Boeing delivered 85 airplanes in quarter three — but none of them were 787 Dreamliners and the airplane manufacturer hasn’t released a timeline for when they will resume.
Deliveries for the 787 Dreamliner program have been halted since May when the Federal Aviation Administration requested to look into further production quality issues regarding tiny gaps found between the sections of the fuselage, about the width of a human hair.
The gaps were not a safety of flight issue for the in-service fleet, Boeing said, but the company has been working since to address the problem.
“We are also continuing to complete comprehensive inspections across the 787 production system and within the supply chain, while holding detailed, transparent discussions with the FAA, suppliers and our customers,” the company said in a news release.
Production resources are focused on safety inspections and reworking of the jets on site, but President and CEO David Calhoun said on a recent earnings call that it’s not the Federal Aviation Administration cracking down on Boeing, but the company being tough on itself.
The findings were not a safety of flight issue for the in-service fleet, Boeing said, but the gaps did not meet the company’s engineering requirements. Boeing then went back to the drawing board to rework its on-site aircraft prior to delivery.
“We appreciate the FAA’s direction and feedback every step of the way and we adjust our approach when needed to address that feedback,” Boeing said in a statement. “While this work has a near-term impact to our operations, it's the right course of action and we will continue to take the time necessary to ensure we meet the highest standards.”
As the work is performed, 787 production is now projected at fewer than five per month, a significant reduction from the 10 Boeing planned when they consolidated Washington operations of the jet into North Charleston.

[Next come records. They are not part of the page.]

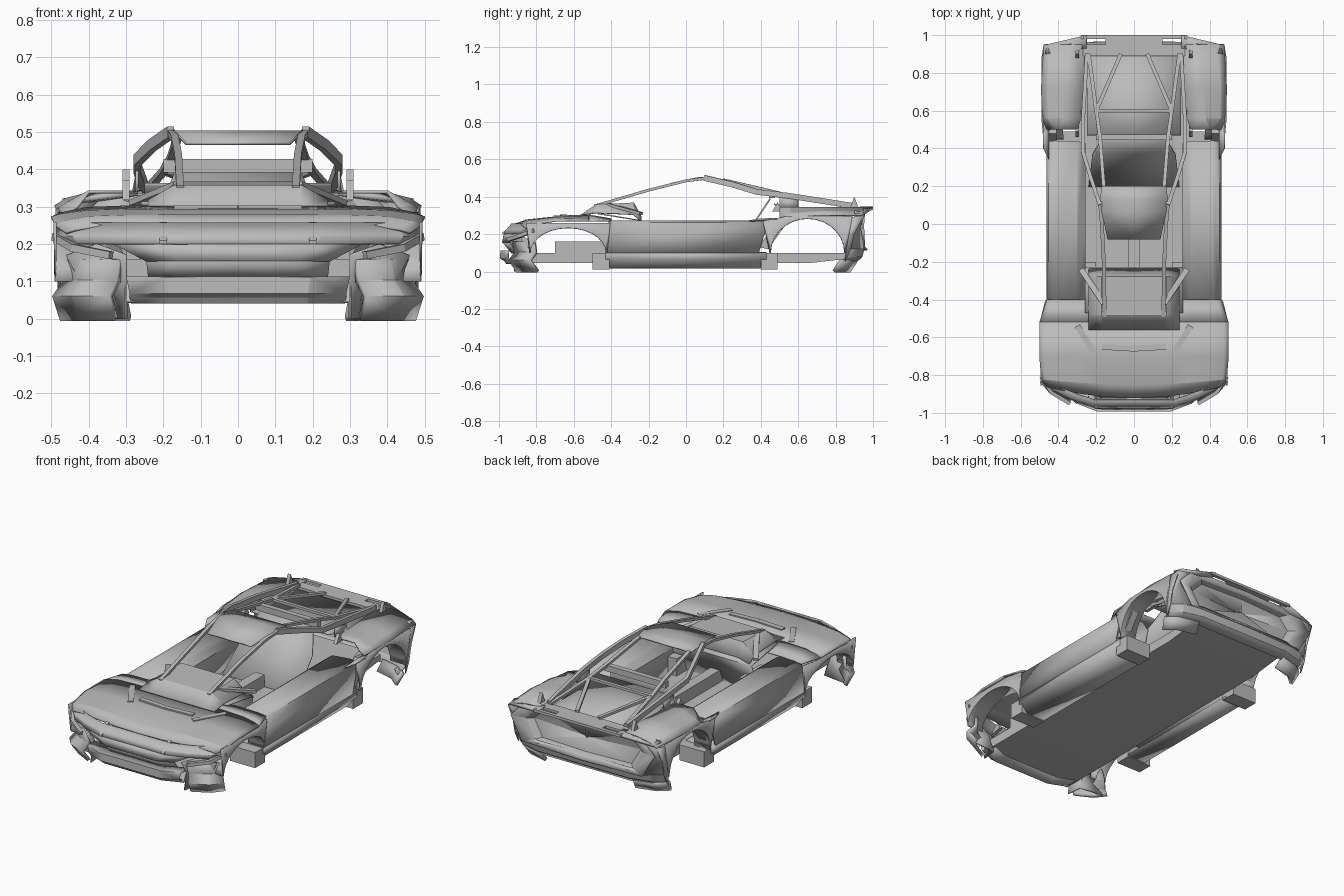
import bpy, bmesh, math
from mathutils import Vector

default_cube = bpy.data.objects.get("Cube")
if default_cube:
    bpy.data.objects.remove(default_cube, do_unlink=True)

# Shared heights, widths and stations along the car
FLOOR, BELT, DECK, ROOF = .1, .27, .34, .5
SIDE, TUNNEL, COCKPIT, SPINE = .46, .03, .26, .17
NOSE, COWL, TAIL = -.98, -.5, .95
FRONT_AXLE, REAR_AXLE = -.63, .65
SHEET = .008

paint = bpy.data.materials.new("light grey")
paint.use_nodes = True
paint.diffuse_color = (.5, .5, .5, 1)
paint.node_tree.nodes["Principled BSDF"].inputs["Base Color"].default_value = paint.diffuse_color
parts = []


def finish(name, mesh_builder, mirrored=False, thickness=None):
    """Turn a bmesh into a named object, optionally mirrored and thickened."""
    bmesh.ops.recalc_face_normals(mesh_builder, faces=mesh_builder.faces)
    mesh = bpy.data.meshes.new(name)
    mesh_builder.to_mesh(mesh)
    mesh_builder.free()
    mesh.materials.append(paint)
    obj = bpy.data.objects.new(name, mesh)
    bpy.context.collection.objects.link(obj)
    if mirrored:
        mirror = obj.modifiers.new("Mirror", "MIRROR")
        mirror.merge_threshold = SHEET / 10
    if thickness:
        solid = obj.modifiers.new("Solidify", "SOLIDIFY")
        solid.thickness = thickness
        solid.offset = 0
    parts.append(obj)


def loft(name, rows, thickness=SHEET):
    """Skin a grid of points row by row and mirror it across the car."""
    builder = bmesh.new()
    grid = [[builder.verts.new(point) for point in row] for row in rows]
    for lower, upper in zip(grid, grid[1:]):
        for a, b, c, d in zip(lower, lower[1:], upper[1:], upper):
            builder.faces.new((a, b, c, d))
    finish(name, builder, True, thickness)


def skin_rings(name, rings, mirrored):
    """Close a tube of matching rings with caps at both ends."""
    builder = bmesh.new()
    loops = [[builder.verts.new(point) for point in ring] for ring in rings]
    for near, far in zip(loops, loops[1:]):
        for a, b, c, d in zip(near, near[1:] + near[:1], far[1:] + far[:1], far):
            builder.faces.new((a, b, c, d))
    builder.faces.new(loops[0])
    builder.faces.new(loops[-1])
    finish(name, builder, mirrored)


def prism(name, profile, left, right, mirrored=True):
    """Extrude a side profile of (y, z) points across the car."""
    skin_rings(name, [[(x, y, z) for y, z in profile] for x in (left, right)], mirrored)


def box(name, left, right, front, back, bottom, top, mirrored=True):
    profile = [(front, bottom), (back, bottom), (back, top), (front, top)]
    prism(name, profile, left, right, mirrored)


def beam(name, path, width=.02, height=.015):
    """Rectangular bar swept along a path."""
    points = [Vector(point) for point in path]
    rings = []
    for i, point in enumerate(points):
        along = (points[min(i + 1, len(points) - 1)] - points[max(i - 1, 0)]).normalized()
        side = along.cross(Vector((0, 0, 1))).normalized() * width / 2
        rise = side.cross(along).normalized() * height / 2
        rings.append([point + side + rise, point + side - rise,
                      point - side - rise, point - side + rise])
    skin_rings(name, rings, True)


def wrap(name, plan, profile, thickness=SHEET):
    """Wrap a profile of (height, setback, narrowing) around a plan of (x, y) points."""
    loft(name, [[(x * narrowing, y + setback, height) for x, y in plan]
                for height, setback, narrowing in profile], thickness)


def crown(y, width, middle, edge, bow=0):
    """Cross-section of the bonnet, falling ever faster towards the wing edge."""
    fractions = [math.sin(math.pi / 2 * step / 5) for step in range(6)]
    return [(width * f, y + bow * f * f, middle + (edge - middle) * f ** 9)
            for f in fractions]


def wheel_arch(name, axle, radius, rise, margin, edge, steps=14):
    """Side panel above a wheel opening, with a lip turned inward as a liner."""
    rows = []
    for step in range(steps + 1):
        angle = math.pi * step / steps
        reach, height = -math.cos(angle), FLOOR + rise * math.sin(angle)
        outer = axle + (radius + margin) * reach
        x, top = edge(outer)
        y = axle + radius * reach
        rows.append([(x, outer, top), (x, y, height), (x - FLOOR, y, height)])
    loft(name, rows)


# Floor pan, with the tail kicked up as a diffuser
prism("floor_pan", [(-.93, .045), (.66, .045), (.88, .07), (.88, FLOOR), (-.9, FLOOR)],
      -.3, .3, False)
for name, start in (("front_outrigger", COWL), ("rear_outrigger", .4)):
    box(name, .3, SIDE, start, start + .09, .01, FLOOR)
box("front_tub", .24, .3, -.7, -.4, FLOOR, .16)

# Sills and doors
sill = [(.3, .02), (.42, .02), (SIDE, .07), (SIDE, FLOOR), (.3, FLOOR)]
loft("sill", [[(x, y, z) for x, z in sill] for y in (-.43, .43)])
door = [(SIDE, FLOOR), (SIDE, .2), (.45, .26), (.42, BELT), (.3, .26), (COCKPIT, .23), (COCKPIT, FLOOR)]
loft("door", [[(x, y + rake * (z - FLOOR), z) for x, z in door]
              for y, rake in ((-.43, .1), (0, 0), (.39, .3))])
prism("side_intake", [(.39, .13), (.44, .12), (.54, .26), (.48, BELT)], .41, .45)

# Bonnet and front wings
shoulder = crown(-.52, .5, .3, BELT)
loft("bonnet", [crown(-.92, SIDE, .25, .23, .06), crown(-.85, .49, .275, .25, .03),
                crown(-.7, .5, .29, BELT), shoulder])
loft("wing_shoulder", [shoulder[1:], crown(-.4, SIDE, .28, BELT)[1:]])
wheel_arch("front_wheel_arch", FRONT_AXLE, .205, .135, .02,
           lambda y: (.49 - max(0, y - COWL) / 4, .26))
beam("bonnet_vent", [(SPINE, -.65, .3), (0, -.66, .3)], .03, SHEET)
beam("bonnet_blade", [(.2, -.7, .295), (.3, -.54, .3)], .03, SHEET)

# Nose mask, grille, splitter and corner pods
nose = [(0, NOSE), (.22, NOSE), (.34, -.94), (.44, -.89), (.49, -.83)]
wrap("nose_mask", nose, [(.255, .05, .98), (.22, .02, 1), (.2, .01, .97)])
wrap("lower_mask", nose[:3], [(.2, .01, .97), (.155, 0, .72)])
wrap("grille", nose[:3], [(.16, 0, .72), (FLOOR, .05, .7)])
wrap("splitter", nose[:3], [(.11, .06, .88), (.11, -.01, .88), (.07, -.01, .85),
                            (.06, .01, .85), (.045, .02, .84), (.045, FLOOR, .84)])
wrap("corner_pod", nose[2:], [(.16, .02, .92), (FLOOR, .03, .94), (.06, 0, 1), (0, .04, .96)], .02)
loft("corner_duct", [[(.3, -.95, SPINE), (.38, -.89, .2), (SIDE, -.85, SPINE)],
                     [(.3, -.9, .09), (.34, -.84, FLOOR), (.4, -.83, .06)],
                     [(.3, -.92, 0), (.31, -.83, 0), (SIDE, -.81, 0)]])
prism("nose_fin", [(-.91, .26), (NOSE, .21), (NOSE, .2), (-.9, .22)], .19, .21)
beam("lamp_blade", [(.34, -.95, SPINE), (.44, -.89, .19), (.49, -.81, .22)], .02, .02)

# Cowl, dashboard and cockpit furniture
loft("cowl", [[(0, y, z), (SPINE, y, z), (SPINE + .07, y, z - drop)] for y, z, drop in
              ((-.56, .3, 0), (-.48, .355, .04), (-.28, .365, .06), (-.24, .29, .02))])
loft("dashboard", [[(x, y, z) for x in (0, COCKPIT)]
                   for y, z in ((-.47, .31), (-.23, BELT), (-.3, FLOOR))])
box("centre_tunnel", -TUNNEL, TUNNEL, -.3, .2, FLOOR, SPINE, False)
box("footwell_box", .2, .3, -.4, -.2, FLOOR, .2)
beam("cowl_blade", [(.16, -.42, .36), (.28, -.24, .31)], .03)

# Bulkhead and engine cover behind the cockpit
loft("bulkhead", [[(0, y, z), (width, y, z)] for y, z, width in
                  ((.2, FLOOR, .24), (.37, BELT, .22), (.45, .39, SPINE))])
loft("engine_cover", [[(0, y, z), (.25, y, z)] for y, z in ((.47, .36), (.62, .32), (.9, .32))])

# Roof panel and open cabin frame
frame_corner = (.2, .6, .395)
loft("roof_panel", [[(0, y, z), (width, y, z)] for y, z, width in
                    ((-.08, .47, .14), (.06, ROOF, SPINE), (.13, ROOF, .18), (.2, .49, SPINE))])
beam("windscreen_pillar", [(.155, -.49, .35), (.16, -.2, .435), (SPINE, 0, .485), (.18, .12, ROOF)])
beam("roof_rail", [(.18, .1, ROOF), (.23, .25, .465), (BELT, .38, .425), (BELT, .55, .405),
                   (.25, .9, .35)], .02, .03)
beam("rear_window_rail", [(.16, .2, .49), (.18, SIDE, .43), frame_corner])
beam("rear_crossbar", [(.2, SIDE, .41), (0, SIDE, .41)], .03, .035)
beam("deck_crossbar", [frame_corner, (0, .6, .395)])
for name, x in (("deck_brace", .07), ("outer_brace", .24)):
    beam(name, [frame_corner, (x, .9, .35)])
loft("pillar_base", [[(BELT, .5, DECK), (.28, .6, DECK)], [(BELT, .5, .4), (BELT, .6, .39)]])

# Rear wings, scoops and fins
wing = ((.5, .3, SIDE, .28), (.56, .28, .485, .29), (.72, BELT, .49, .3), (TAIL, .25, .475, .3))
loft("rear_wing", [[(inner, y, DECK), (inner + .1, y, DECK), (outer - .03, y, edge + .02),
                    (outer, y, edge)] for y, inner, outer, edge in wing])
loft("wing_scoop", [[(.45, .34, BELT), (.48, .4, .28)], [(.45, .52, .28), (.485, .56, .285)]])
wheel_arch("rear_wheel_arch", REAR_AXLE, .2, .185, .04,
           lambda y: (.485 - max(0, .54 - y) / 10, .298 - max(0, .55 - y) / 5))
for name, y, rise in (("shoulder_fin", .49, .37), ("tail_fin", .9, .4)):
    prism(name, [(y - .03, DECK - .02), (y, rise), (y + .03, DECK - .02)], .29, .31)

# Tail deck with a pair of open slots
for name, width, start, end in (("deck_front", .27, .89, TAIL), ("deck_middle", .15, TAIL, .98),
                                ("deck_lip", .28, .98, 1)):
    box(name, -width, width, start, end, DECK - .01, DECK + .005, False)
loft("deck_corner", [[(.25, .93, DECK), (.47, .9, .315)], [(.25, 1, DECK), (SIDE, TAIL, .31)]], .015)

# Rear fascia: nested outlines step into a recessed panel
outline = [(0, .1), (.34, .1), (.42, .02), (.35, -.1), (0, -.1)]
loft("tail_panel", [[(x * scale, y - x * x / 8, .225 + z * scale) for x, z in outline]
                    for scale, y in ((1.1, .97), (.9, TAIL), (.82, .92), (.02, .915))])
tail = [(0, TAIL), (.3, TAIL), (.42, .92), (.48, .87)]
wrap("rear_bumper", tail, [(.14, -.01, .97), (.12, 0, 1), (.08, -.01, .98), (.045, -.05, .94)])
loft("tail_corner", [[(.37, TAIL, .32), (.475, TAIL, .3)], [(.45, .93, .24), (.48, .89, .24)],
                     [(.38, TAIL, .12), (.48, .87, .12)]])
loft("wing_tail", [[(.475, TAIL, .3), (.485, .88, .29)], [(.48, .9, .2), (.48, .85, .19)],
                   [(.48, .88, .11), (.48, .85, .05)]])
wrap("rear_foot", tail[1:], [(.06, -.04, 1), (0, -.08, .96)], .02)

# Smooth the gentle curves and keep the creases
for obj in parts:
    obj.select_set(True)
bpy.context.view_layer.objects.active = parts[0]
bpy.ops.object.shade_smooth_by_angle(angle=math.radians(15))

But Calhoun said the rate will gradually return and is dependent on production stability and delivering airplanes from inventory.
Calhoun shared on the earnings call that of the 100 Dreamliners in inventory, less than 50%, are expected to be delivered this year.
“While this has a near-term impact to our operations, I'm confident it's the right course of action, and we will continue to take the time necessary to ensure the highest levels of quality,” Calhoun said. “Although it's been a long journey, we believe we're closer to the end than the beginning.”
Rounding out the rest of quarter three deliveries, Boeing increased 737 MAX deliveries in the third quarter with 66 total and 179 year-to-date. Other deliveries included two 747s, six 777 and 11 777s.